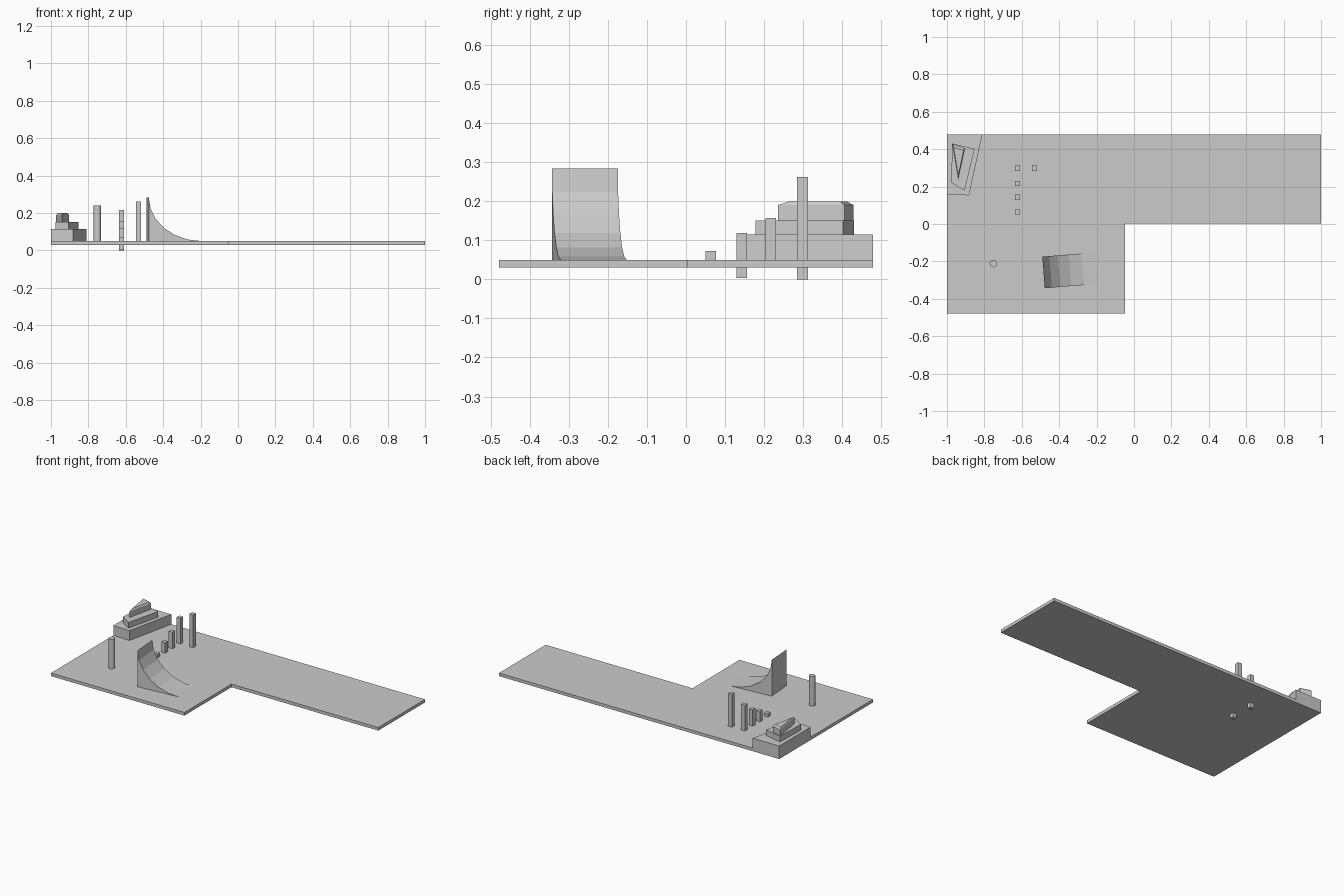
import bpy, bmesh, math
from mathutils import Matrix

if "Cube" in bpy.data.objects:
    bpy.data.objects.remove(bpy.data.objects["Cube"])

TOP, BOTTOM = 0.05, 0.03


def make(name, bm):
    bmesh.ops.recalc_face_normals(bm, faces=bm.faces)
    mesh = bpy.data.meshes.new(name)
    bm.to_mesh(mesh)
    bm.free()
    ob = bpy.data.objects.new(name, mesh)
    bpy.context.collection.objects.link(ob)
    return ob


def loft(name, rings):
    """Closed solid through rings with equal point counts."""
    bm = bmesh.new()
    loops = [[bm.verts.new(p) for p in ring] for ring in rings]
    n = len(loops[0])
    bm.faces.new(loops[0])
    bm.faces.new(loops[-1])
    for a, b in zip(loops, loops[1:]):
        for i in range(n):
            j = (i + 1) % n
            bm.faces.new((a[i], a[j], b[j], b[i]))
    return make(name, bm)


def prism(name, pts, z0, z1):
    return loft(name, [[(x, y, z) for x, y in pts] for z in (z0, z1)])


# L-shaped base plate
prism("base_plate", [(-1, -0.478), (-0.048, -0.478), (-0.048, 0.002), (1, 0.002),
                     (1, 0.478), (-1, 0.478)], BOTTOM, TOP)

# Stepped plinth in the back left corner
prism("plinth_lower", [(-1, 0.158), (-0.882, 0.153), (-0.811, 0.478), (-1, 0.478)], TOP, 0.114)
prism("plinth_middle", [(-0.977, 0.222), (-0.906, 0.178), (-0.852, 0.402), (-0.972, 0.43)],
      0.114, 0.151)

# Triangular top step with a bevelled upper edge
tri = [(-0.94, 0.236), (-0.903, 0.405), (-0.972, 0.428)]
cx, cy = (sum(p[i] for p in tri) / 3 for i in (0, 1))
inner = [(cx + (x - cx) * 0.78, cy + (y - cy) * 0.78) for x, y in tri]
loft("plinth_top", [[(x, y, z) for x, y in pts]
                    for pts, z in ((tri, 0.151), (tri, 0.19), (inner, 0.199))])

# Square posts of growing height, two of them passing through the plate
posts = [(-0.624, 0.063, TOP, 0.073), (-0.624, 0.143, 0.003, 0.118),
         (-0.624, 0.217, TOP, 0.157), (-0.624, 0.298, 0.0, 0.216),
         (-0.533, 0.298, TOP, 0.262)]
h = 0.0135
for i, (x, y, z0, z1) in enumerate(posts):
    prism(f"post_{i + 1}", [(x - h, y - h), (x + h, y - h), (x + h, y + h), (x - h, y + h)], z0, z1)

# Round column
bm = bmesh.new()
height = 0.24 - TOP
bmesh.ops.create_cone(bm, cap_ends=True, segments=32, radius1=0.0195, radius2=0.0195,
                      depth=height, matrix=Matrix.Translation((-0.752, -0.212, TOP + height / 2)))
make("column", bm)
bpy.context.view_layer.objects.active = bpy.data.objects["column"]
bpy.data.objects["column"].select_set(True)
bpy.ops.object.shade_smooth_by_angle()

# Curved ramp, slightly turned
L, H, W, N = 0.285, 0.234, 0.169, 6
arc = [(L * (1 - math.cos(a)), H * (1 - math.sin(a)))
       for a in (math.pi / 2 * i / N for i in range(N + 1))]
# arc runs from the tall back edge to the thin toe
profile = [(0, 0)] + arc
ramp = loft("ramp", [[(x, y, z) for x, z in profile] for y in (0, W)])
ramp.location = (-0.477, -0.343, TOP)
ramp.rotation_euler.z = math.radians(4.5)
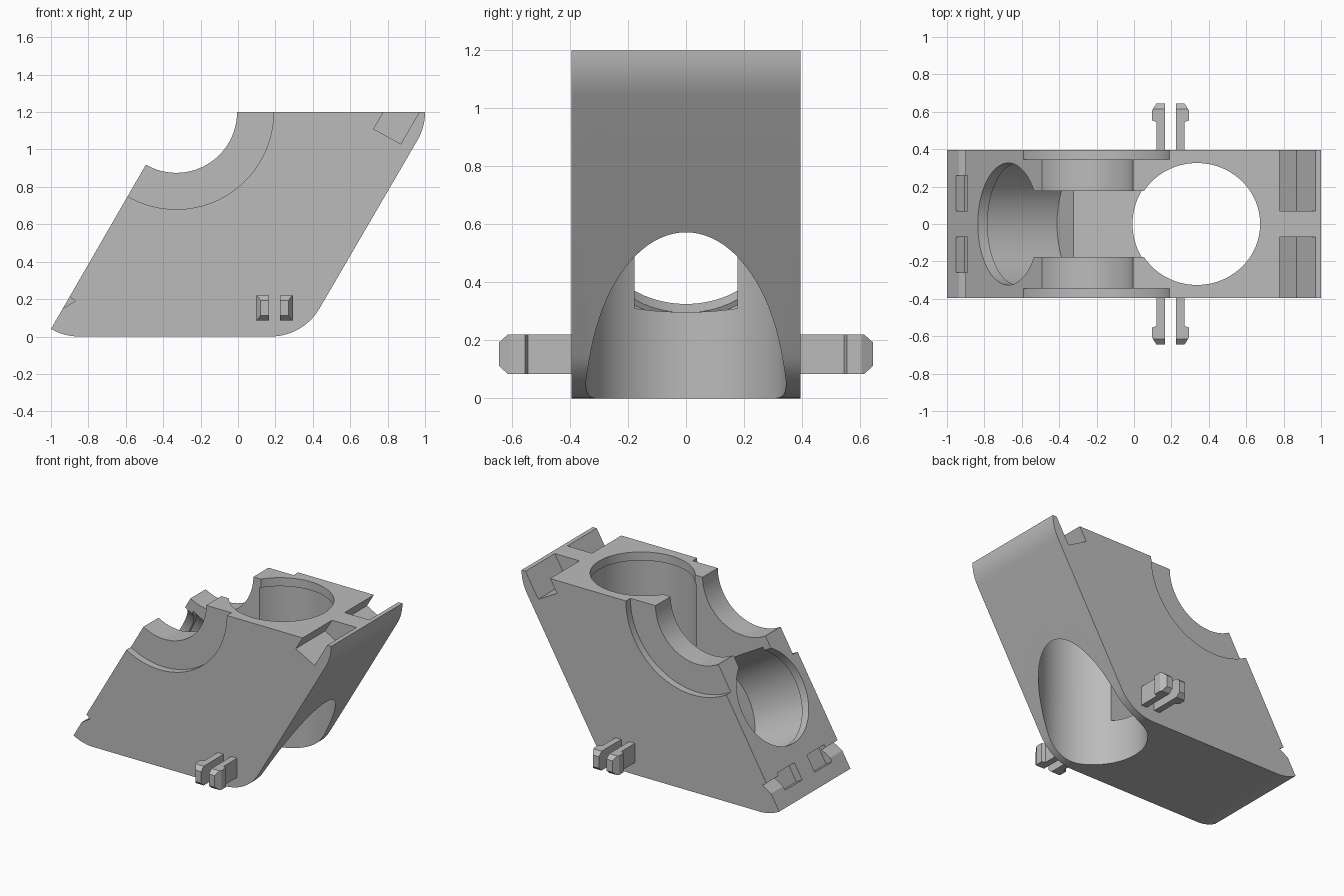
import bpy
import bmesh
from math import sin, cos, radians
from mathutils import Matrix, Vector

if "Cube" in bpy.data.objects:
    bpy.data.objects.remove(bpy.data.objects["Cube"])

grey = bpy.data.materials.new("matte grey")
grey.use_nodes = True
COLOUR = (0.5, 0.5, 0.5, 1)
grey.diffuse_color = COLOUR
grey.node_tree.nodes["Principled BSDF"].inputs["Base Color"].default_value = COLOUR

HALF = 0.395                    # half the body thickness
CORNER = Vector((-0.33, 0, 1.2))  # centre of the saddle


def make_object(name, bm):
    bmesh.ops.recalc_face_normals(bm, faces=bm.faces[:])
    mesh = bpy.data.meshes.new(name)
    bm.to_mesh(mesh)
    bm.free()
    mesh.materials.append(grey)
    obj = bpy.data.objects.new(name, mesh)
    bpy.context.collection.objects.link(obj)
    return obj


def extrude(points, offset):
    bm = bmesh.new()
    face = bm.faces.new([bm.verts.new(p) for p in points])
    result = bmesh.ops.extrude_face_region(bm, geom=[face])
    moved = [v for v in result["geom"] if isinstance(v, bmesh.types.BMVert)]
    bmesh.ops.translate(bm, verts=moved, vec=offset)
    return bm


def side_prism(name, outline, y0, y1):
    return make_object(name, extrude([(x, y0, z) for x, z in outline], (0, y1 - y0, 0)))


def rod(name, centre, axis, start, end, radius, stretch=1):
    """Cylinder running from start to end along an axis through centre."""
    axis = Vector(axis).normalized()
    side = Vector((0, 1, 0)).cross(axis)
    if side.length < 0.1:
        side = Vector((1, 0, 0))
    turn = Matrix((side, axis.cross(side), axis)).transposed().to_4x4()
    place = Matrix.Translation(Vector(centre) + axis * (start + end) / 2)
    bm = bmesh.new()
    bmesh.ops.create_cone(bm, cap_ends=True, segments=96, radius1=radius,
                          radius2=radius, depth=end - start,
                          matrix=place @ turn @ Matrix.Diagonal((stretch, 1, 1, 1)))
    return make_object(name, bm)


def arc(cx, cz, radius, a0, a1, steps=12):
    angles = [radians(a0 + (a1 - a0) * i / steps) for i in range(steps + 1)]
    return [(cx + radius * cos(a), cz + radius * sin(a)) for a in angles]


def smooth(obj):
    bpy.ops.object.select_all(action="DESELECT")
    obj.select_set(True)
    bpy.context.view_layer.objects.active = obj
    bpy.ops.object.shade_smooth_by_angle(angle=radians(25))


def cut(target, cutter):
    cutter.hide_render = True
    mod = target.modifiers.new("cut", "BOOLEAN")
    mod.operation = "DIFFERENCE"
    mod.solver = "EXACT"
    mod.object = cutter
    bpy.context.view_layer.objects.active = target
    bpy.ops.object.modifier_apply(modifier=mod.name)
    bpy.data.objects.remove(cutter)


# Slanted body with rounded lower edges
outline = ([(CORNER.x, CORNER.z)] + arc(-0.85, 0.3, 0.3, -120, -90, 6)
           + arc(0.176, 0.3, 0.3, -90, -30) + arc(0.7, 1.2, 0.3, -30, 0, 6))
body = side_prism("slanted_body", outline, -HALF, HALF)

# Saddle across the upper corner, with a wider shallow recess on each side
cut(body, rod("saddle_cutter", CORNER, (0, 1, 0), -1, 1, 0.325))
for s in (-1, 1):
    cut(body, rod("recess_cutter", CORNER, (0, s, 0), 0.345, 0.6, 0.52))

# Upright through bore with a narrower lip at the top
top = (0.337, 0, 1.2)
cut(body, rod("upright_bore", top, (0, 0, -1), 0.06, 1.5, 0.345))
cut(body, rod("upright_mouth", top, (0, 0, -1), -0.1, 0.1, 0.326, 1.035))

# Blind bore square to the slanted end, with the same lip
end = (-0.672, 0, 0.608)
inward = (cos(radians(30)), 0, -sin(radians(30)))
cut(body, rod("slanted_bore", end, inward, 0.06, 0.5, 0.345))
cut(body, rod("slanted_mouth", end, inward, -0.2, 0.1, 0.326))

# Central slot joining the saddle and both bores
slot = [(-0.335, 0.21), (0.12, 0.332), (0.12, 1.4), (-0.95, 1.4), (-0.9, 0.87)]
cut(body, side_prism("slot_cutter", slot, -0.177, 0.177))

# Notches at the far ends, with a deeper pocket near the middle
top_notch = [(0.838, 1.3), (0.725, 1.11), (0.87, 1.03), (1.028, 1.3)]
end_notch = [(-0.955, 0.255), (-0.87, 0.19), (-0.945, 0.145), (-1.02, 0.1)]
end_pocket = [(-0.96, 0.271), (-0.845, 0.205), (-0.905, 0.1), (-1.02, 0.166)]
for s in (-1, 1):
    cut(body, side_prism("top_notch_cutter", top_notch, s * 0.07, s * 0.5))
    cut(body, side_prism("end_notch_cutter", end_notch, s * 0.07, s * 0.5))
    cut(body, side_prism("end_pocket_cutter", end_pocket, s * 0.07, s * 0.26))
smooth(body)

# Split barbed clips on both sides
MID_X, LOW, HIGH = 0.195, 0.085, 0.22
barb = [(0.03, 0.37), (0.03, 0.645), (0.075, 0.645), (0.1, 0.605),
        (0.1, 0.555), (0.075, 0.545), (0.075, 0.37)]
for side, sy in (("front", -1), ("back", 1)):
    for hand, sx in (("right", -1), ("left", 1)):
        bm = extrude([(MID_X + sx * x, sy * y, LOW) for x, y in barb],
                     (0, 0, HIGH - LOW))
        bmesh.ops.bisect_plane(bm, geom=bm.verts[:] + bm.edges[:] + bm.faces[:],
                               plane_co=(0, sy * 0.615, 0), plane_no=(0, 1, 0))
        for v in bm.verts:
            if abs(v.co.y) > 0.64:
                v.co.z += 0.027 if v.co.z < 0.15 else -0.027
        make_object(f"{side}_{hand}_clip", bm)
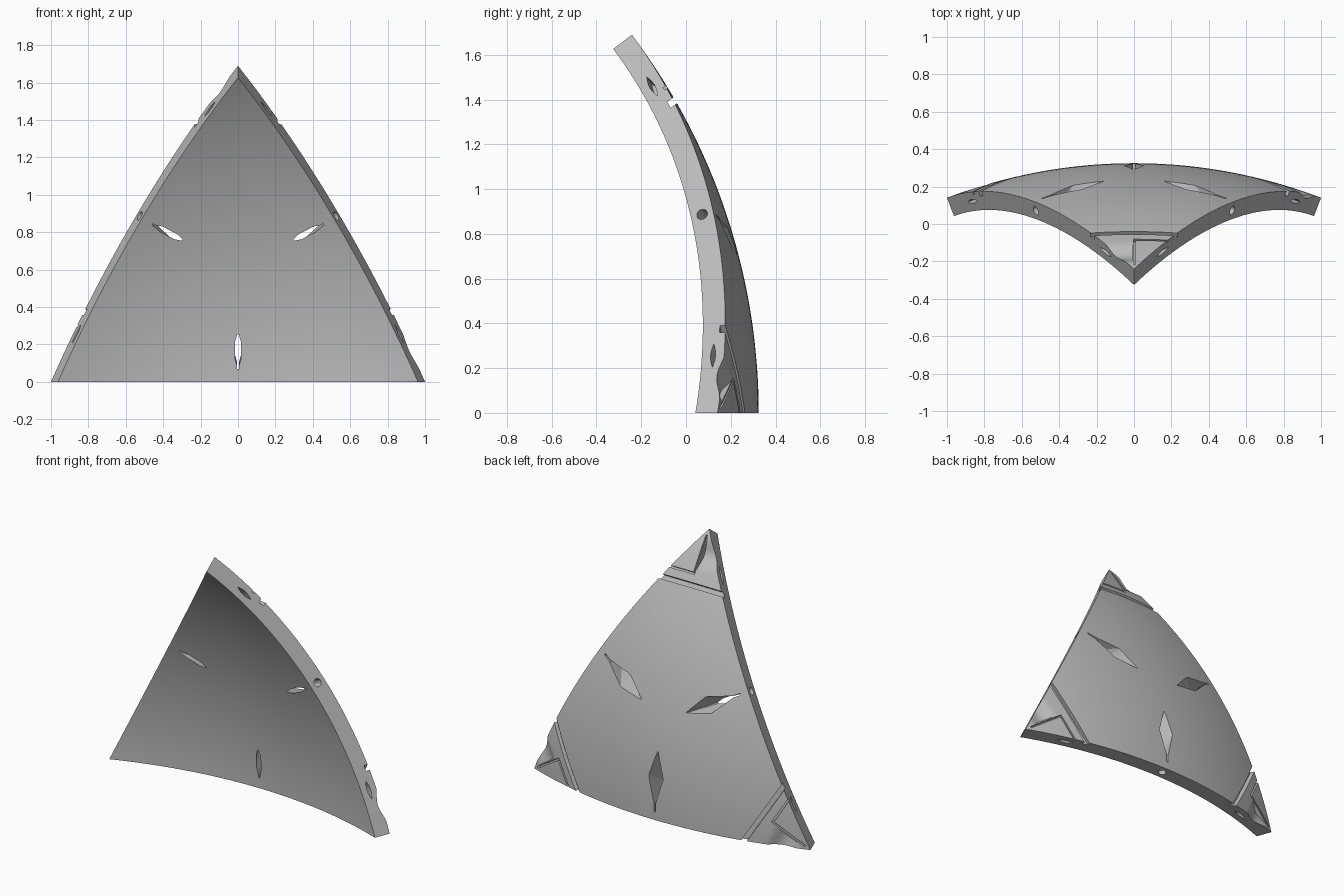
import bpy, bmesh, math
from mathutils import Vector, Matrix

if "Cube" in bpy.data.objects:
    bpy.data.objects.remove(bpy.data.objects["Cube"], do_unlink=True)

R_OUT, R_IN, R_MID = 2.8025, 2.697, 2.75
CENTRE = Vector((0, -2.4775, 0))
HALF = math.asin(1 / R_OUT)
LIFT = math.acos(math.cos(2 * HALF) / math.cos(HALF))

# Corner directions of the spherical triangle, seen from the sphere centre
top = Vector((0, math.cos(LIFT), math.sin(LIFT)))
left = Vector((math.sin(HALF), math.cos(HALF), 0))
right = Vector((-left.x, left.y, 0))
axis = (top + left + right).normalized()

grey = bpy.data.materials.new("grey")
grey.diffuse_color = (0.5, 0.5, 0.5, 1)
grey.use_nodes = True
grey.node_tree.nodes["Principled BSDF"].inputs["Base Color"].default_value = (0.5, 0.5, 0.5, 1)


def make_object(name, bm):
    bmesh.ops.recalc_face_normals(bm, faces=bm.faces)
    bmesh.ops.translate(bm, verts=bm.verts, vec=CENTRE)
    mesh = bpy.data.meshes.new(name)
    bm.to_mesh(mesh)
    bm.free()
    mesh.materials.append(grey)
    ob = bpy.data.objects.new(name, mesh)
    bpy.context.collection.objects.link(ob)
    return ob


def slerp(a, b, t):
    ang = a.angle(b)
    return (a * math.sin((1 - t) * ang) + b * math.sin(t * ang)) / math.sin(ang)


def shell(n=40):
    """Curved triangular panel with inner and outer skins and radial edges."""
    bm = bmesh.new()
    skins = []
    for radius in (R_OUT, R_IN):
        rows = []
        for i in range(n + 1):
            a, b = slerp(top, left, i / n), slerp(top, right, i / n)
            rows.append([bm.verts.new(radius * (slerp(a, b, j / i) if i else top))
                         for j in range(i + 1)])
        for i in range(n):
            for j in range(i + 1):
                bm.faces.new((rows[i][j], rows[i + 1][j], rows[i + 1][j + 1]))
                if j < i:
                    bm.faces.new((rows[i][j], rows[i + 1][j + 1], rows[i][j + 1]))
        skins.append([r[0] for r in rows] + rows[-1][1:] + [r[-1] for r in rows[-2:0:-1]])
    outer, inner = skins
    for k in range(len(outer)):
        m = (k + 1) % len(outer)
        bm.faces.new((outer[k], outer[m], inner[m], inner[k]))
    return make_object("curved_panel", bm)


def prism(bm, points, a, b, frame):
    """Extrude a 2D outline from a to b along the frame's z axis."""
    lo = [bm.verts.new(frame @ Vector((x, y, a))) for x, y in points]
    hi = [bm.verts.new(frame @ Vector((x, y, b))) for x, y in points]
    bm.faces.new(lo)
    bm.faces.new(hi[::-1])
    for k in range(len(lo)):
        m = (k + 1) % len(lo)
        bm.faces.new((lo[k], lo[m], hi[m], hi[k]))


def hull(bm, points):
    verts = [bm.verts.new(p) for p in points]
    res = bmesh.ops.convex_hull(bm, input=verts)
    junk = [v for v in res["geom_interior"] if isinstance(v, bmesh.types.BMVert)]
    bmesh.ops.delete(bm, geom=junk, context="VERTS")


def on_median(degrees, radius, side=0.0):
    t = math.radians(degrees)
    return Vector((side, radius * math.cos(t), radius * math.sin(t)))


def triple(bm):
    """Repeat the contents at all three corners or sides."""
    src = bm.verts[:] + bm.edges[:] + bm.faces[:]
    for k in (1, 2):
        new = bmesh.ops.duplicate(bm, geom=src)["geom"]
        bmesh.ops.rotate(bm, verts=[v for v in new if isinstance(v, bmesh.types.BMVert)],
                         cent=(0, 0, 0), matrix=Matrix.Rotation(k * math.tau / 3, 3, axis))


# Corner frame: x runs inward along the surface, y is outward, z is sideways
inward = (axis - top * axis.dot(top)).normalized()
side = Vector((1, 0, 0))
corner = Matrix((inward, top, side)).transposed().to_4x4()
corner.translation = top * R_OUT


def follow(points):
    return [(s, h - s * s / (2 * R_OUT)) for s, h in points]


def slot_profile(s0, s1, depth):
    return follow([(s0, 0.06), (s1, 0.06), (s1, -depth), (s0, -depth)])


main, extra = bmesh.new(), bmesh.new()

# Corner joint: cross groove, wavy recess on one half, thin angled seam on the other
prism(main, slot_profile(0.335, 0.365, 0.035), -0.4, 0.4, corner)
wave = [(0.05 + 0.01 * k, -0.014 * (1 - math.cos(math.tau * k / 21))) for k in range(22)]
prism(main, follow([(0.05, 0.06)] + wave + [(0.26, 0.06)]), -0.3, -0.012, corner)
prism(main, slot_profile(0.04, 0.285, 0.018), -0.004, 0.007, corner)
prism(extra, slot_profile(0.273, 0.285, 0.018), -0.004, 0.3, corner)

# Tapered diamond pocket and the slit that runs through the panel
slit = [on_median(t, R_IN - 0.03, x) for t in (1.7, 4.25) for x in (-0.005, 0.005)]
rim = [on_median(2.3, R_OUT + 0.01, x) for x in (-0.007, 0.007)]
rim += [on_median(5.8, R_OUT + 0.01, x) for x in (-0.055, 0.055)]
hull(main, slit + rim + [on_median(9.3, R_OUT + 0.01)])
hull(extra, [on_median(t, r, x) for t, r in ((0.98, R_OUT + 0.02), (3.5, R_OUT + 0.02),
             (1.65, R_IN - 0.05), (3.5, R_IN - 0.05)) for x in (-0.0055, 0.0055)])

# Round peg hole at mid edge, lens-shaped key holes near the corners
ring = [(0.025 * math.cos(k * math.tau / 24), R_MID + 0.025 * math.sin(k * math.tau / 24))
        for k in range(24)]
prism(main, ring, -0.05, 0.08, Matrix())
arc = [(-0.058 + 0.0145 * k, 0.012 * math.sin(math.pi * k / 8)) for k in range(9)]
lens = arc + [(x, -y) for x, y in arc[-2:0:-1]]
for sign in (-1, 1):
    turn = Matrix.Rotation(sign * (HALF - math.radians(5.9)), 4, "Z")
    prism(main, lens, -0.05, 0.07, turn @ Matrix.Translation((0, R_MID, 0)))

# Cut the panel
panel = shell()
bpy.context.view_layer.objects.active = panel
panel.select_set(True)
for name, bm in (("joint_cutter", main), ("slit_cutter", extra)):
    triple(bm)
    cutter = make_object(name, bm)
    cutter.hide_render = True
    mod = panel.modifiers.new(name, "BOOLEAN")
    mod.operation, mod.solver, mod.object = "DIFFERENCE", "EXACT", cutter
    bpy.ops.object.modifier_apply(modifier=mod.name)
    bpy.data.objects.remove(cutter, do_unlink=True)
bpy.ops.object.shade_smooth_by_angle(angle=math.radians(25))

· · · ·

■ HOW TO COMPLETE THIS TASK
Count up the lines above that include the string "skins" and report nothing but that number.

■ ANSWER TO THIS TASK
4